They go together. Faith and hope appear together in nine New Testament verses (Romans 5:2; 1 Corinthians 13:13; 2 Corinthians 10:15; Galatians 5:5; Colossians 1:23; 1Thessalonians 1:3; 5:8; Hebrews 11;1; 1 Peter 1:21). Faith and love appear together in eighteen New Testament verses (2 Corinthians 8:7; Galatians 2:20; 5:6; 5:22; Ephesians 1:15; 3:17 6:23; Colossians 1:4; 1 Thessalonians 1:3; 5:8 1 Timothy 1:14; 6:10; 6:11; 2 Timothy 1:13; Titus 3:15; Philemon 1:15; James 2:5; Revelation 1:5). Hope and love (or charity) appear together in six New Testament verses (Luke 6:35; Romans 5:5; 1 Corinthians 13:13; 1 Thessalonians 1:3; 5:8; 2 Thessalonians 2:16). The trio appears together in nine New Testament passages (Romans 5:1-5; 1 Corinthians 13:13; Galatians 5:5-6; Ephesians 4:2-5; Colossians 1:4-5, 8; 1 Thessalonians 1:3; 5:8; Hebrews 6:10-12; 1 Peter 1:3-8).
The human body needs air, water, and food to live; Even so, the Christian needs faith, hope, and love. These are the essentials to spiritual life. Eliminate them and one dies spiritually.
The words are both commonly used and commonly misused and misunderstood. The world frequently uses these terms differently than how the Bible uses these same terms. Clarification is in order.
1. Some “hope” for that which they have no right to expect. They hope to go to heaven, but they haven’t complied with God’s conditions for pardon.
Hope is the anchor of the soul which keeps us steadfast and sure while the billows roll (Hebrews 6:18). The basis of the Christian’s hope is God and His trustworthiness (Hebrews 6:17-18; Titus 1:1-2; 2 Timothy 1:12). The object of that hope is eternal life in heaven (1 Thessalonians 4:13-18; 5:8; Titus 1:2). Yet, God has set forth what we’re to do in order to be in heaven in the end. Thus, if we truly believe in what he says, then we should understand that we have no legitimate basis for hope if we haven’t submitted to his terms. “If we are faithless, He remains faithful, He cannot deny himself” (2 Timothy 2:13).
Some think, “Yes, God did say what He did. However, when I stand before the Judge in the end, He’ll let me in anyway.” Even some preachers have “toyed with the idea that perhaps God could save sinners at judgment by extending a special sort of ‘clemency’ which would supersede His law” (Faith and Knowledge, p. 21). Mac Deaver has replied, “God is above law in the sense that (1) he can change law or cancel law when the doing of such does not cause God to in any way incriminate himself (he took the law of Moses out of the way – Colossians 2:14), but God is not above his own law in the sense that (2) He can fail to uphold the integrity of that law (Hebrews 6:18; Titus 1:2; cf. 2 Timothy 2:13). If God’s law says that a certain group of people will be lost, nothing can prevent that from occurring” (ibid, p. 22). Someone objects, “You’re limiting God!” Yes, I am limiting God to His word. He does not lie! He means what He says! Don’t you believe Him? I do!
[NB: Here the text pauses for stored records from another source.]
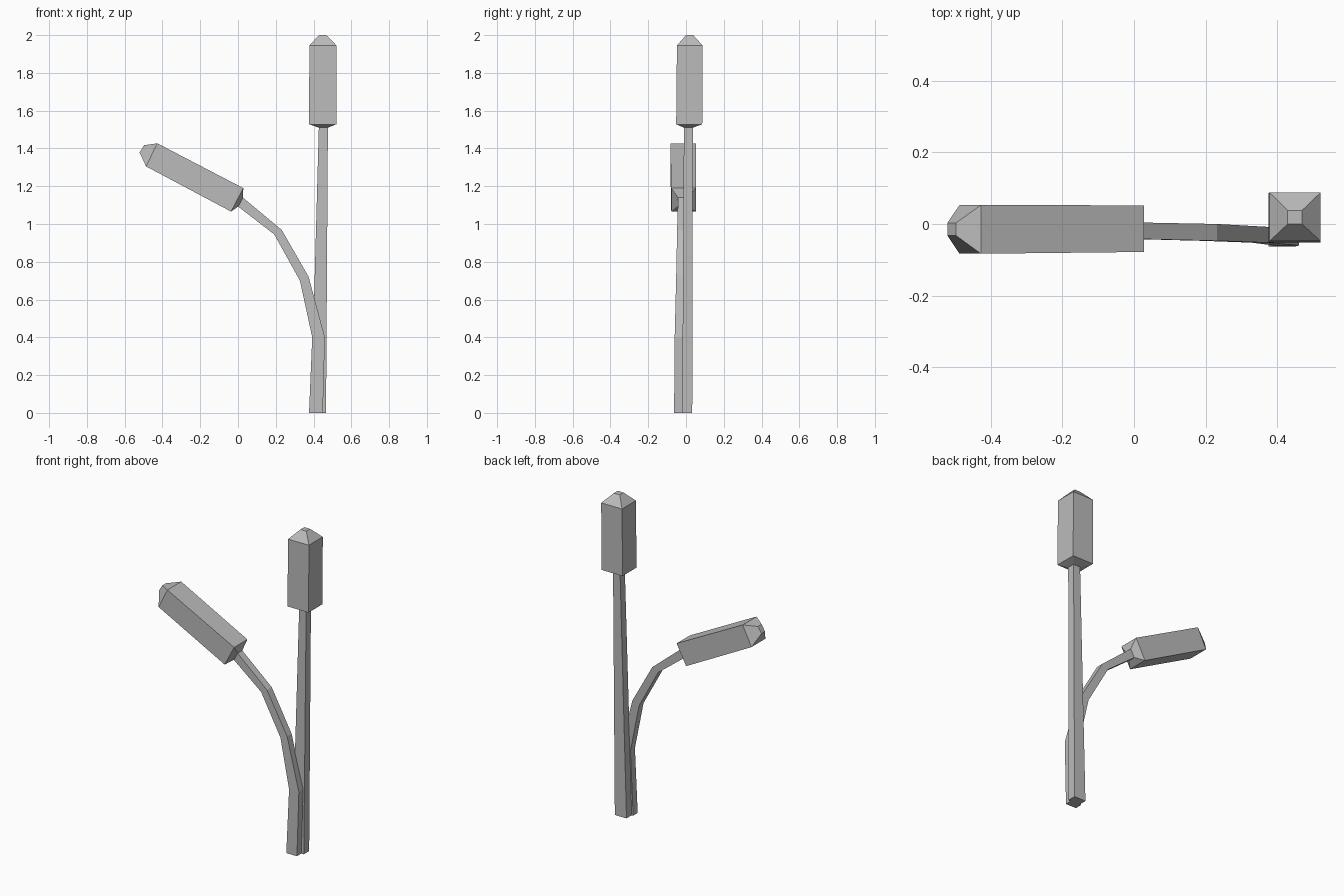
import bpy, bmesh

grey = bpy.data.materials.new("plain grey")
grey.diffuse_color = (0.5, 0.5, 0.5, 1)


def loft(name, rings):
    """Four-sided tube; ring = (x, z of left side), (x, z of right side), (y front, y back)."""
    bm = bmesh.new()
    loops = []
    for (xl, zl), (xr, zr), (yf, yb) in rings:
        corners = ((xl, yf, zl), (xr, yf, zr), (xr, yb, zr), (xl, yb, zl))
        loops.append([bm.verts.new(c) for c in corners])
    for a, b in zip(loops, loops[1:]):
        for i in range(4):
            j = (i + 1) % 4
            bm.faces.new((a[i], a[j], b[j], b[i]))
    bm.faces.new(loops[0][::-1])
    bm.faces.new(loops[-1])
    bmesh.ops.recalc_face_normals(bm, faces=bm.faces)
    me = bpy.data.meshes.new(name)
    bm.to_mesh(me)
    bm.free()
    me.materials.append(grey)
    ob = bpy.data.objects.new(name, me)
    bpy.context.collection.objects.link(ob)
    return ob


# Upright reed: tapering stem and seed head
loft("upright_stem", [
    ((0.386, 0), (0.466, 0), (-0.02, 0.033)),
    ((0.428, 1.515), (0.476, 1.515), (-0.011, 0.036)),
])
loft("upright_head", [
    ((0.428, 1.51), (0.476, 1.51), (-0.011, 0.036)),
    ((0.376, 1.528), (0.521, 1.528), (-0.052, 0.086)),
    ((0.378, 1.945), (0.521, 1.945), (-0.048, 0.088)),
    ((0.429, 2.0), (0.469, 2.0), (0.0, 0.038)),
])

# Drooping reed: bent stem and tilted seed head
loft("bent_stem", [
    ((0.376, 0), (0.449, 0), (-0.063, -0.018)),
    ((0.393, 0.40), (0.46, 0.40), (-0.06, -0.016)),
    ((0.328, 0.70), (0.374, 0.72), (-0.052, -0.008)),
    ((0.192, 0.945), (0.232, 0.968), (-0.047, 0.0)),
    ((0.0, 1.093), (0.026, 1.14), (-0.042, 0.004)),
])
loft("bent_head", [
    ((0.002, 1.093), (0.027, 1.14), (-0.042, 0.004)),
    ((-0.037, 1.066), (0.028, 1.19), (-0.078, 0.052)),
    ((-0.487, 1.305), (-0.427, 1.427), (-0.083, 0.053)),
    ((-0.521, 1.379), (-0.497, 1.417), (-0.032, 0.003)),
])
2. Some use the term “hope” as a mere wish. They’d like something to occur, but they don’t really expect it to occur.
Biblically, hope is more than this. It is defined as “favorable and confident expectation” (Vine’s). John tells us that we can know that we have eternal life (1 John 5:13). If we believe the Bible, then we should have confidence in what it says. It should be at least possible for us to examine ourselves honestly and determine whether it is proper for us to have hope or not. We need to heed 2 Corinthians 13:5, which reads “Examine yourselves as to whether you are in the faith. Test yourselves.” Galatians 6:4 instructs “‘let each one examine his own work…” This we should do, and do regularly.